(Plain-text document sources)
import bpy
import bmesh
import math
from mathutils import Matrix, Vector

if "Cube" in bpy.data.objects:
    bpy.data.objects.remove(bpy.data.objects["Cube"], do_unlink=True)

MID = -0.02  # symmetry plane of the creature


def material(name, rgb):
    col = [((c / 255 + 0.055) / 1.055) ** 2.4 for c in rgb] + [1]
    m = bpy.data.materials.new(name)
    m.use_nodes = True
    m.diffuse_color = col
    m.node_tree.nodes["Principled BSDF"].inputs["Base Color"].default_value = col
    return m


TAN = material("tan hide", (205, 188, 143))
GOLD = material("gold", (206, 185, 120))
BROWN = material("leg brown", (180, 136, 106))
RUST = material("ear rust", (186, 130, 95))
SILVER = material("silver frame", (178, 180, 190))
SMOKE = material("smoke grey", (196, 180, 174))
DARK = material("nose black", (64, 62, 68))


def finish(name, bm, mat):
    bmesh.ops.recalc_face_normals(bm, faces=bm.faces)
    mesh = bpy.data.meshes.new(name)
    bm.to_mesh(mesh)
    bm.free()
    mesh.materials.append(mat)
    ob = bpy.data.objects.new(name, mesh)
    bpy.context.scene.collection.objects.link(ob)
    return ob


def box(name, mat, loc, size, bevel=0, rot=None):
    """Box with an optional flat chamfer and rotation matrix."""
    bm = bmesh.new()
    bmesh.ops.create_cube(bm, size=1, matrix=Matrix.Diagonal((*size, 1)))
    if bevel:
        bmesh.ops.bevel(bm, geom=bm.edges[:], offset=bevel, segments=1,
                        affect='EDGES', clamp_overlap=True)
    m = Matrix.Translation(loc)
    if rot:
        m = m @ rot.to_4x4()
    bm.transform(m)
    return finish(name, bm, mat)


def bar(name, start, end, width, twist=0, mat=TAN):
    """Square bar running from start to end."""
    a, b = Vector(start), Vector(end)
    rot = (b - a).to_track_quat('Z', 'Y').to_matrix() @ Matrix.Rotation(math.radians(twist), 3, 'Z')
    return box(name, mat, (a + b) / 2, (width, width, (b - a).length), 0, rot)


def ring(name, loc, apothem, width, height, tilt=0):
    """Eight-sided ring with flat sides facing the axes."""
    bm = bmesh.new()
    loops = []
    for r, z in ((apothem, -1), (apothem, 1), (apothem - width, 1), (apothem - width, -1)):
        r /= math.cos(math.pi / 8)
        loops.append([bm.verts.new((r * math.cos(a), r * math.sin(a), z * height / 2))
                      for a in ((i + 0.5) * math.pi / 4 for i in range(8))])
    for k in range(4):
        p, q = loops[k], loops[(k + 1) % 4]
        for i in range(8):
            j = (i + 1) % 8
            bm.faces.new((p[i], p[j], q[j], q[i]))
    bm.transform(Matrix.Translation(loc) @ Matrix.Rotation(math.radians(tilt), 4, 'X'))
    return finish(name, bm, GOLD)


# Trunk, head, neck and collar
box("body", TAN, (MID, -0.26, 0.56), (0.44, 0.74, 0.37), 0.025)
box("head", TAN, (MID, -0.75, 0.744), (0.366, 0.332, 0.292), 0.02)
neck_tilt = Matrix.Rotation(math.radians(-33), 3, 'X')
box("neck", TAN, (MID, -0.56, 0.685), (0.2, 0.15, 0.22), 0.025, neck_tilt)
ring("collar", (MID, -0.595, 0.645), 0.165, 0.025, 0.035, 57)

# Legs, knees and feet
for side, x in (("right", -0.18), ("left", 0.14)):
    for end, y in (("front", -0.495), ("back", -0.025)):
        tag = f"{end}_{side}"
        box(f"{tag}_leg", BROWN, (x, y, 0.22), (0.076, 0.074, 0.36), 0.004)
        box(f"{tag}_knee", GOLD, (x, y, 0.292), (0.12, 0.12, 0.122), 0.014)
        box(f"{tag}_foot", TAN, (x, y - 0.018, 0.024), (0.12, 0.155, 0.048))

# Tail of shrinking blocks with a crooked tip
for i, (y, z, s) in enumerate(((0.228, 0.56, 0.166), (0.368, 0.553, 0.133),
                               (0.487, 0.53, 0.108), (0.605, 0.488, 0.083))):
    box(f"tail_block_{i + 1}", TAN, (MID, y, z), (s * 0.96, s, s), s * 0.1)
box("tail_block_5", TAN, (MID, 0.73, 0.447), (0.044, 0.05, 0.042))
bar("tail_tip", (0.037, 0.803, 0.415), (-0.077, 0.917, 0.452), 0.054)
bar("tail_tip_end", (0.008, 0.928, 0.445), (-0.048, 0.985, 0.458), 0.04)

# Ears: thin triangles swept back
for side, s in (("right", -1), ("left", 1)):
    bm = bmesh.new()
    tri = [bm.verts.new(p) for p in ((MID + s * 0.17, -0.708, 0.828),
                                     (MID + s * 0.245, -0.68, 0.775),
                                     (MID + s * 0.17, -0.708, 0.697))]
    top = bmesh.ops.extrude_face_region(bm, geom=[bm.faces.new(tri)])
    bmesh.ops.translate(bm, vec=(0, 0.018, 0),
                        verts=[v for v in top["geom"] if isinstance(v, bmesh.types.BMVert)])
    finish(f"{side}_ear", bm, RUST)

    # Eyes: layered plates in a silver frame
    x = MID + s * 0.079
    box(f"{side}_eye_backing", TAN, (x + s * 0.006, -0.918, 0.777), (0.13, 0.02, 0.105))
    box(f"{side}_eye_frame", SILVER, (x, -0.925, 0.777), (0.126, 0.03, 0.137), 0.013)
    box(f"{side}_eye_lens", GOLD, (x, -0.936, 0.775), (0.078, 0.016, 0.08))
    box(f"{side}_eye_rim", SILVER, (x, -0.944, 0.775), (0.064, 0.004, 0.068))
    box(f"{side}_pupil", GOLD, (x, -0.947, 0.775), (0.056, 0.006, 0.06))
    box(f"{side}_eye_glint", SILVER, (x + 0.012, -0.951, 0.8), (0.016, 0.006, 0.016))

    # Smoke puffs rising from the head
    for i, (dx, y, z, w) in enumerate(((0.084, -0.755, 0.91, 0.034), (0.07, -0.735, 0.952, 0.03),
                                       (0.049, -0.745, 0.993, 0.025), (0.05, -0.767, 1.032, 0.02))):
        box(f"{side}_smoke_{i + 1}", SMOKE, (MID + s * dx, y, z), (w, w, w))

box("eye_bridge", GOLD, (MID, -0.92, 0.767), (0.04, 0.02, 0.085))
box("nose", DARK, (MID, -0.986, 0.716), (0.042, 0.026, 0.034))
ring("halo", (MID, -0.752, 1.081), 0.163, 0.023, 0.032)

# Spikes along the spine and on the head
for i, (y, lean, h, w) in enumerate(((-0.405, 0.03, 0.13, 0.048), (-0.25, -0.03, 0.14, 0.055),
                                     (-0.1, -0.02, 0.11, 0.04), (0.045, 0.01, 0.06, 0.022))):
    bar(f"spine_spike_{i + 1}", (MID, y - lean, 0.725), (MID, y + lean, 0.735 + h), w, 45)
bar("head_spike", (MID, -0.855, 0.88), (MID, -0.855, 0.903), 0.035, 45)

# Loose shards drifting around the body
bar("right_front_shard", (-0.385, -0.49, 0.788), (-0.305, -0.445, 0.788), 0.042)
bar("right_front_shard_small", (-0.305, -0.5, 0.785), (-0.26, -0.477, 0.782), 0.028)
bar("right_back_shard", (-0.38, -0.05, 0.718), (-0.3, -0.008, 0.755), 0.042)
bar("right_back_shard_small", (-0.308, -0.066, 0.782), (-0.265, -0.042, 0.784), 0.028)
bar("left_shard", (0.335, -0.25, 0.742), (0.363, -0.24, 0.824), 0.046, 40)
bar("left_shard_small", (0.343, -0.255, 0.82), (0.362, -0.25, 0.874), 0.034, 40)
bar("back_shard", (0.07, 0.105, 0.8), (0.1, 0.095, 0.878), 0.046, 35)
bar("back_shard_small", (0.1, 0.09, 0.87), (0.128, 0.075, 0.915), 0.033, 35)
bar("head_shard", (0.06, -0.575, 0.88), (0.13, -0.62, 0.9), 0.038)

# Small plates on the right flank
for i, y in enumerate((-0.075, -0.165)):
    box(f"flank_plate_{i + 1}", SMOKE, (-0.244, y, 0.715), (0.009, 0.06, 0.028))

(Task item) Where does "ring" appear in the records above? Copy every line that has it.

(Answer to the problem)
def ring(name, loc, apothem, width, height, tilt=0):
    """Eight-sided ring with flat sides facing the axes."""
ring("collar", (MID, -0.595, 0.645), 0.165, 0.025, 0.035, 57)
ring("halo", (MID, -0.752, 1.081), 0.163, 0.023, 0.032)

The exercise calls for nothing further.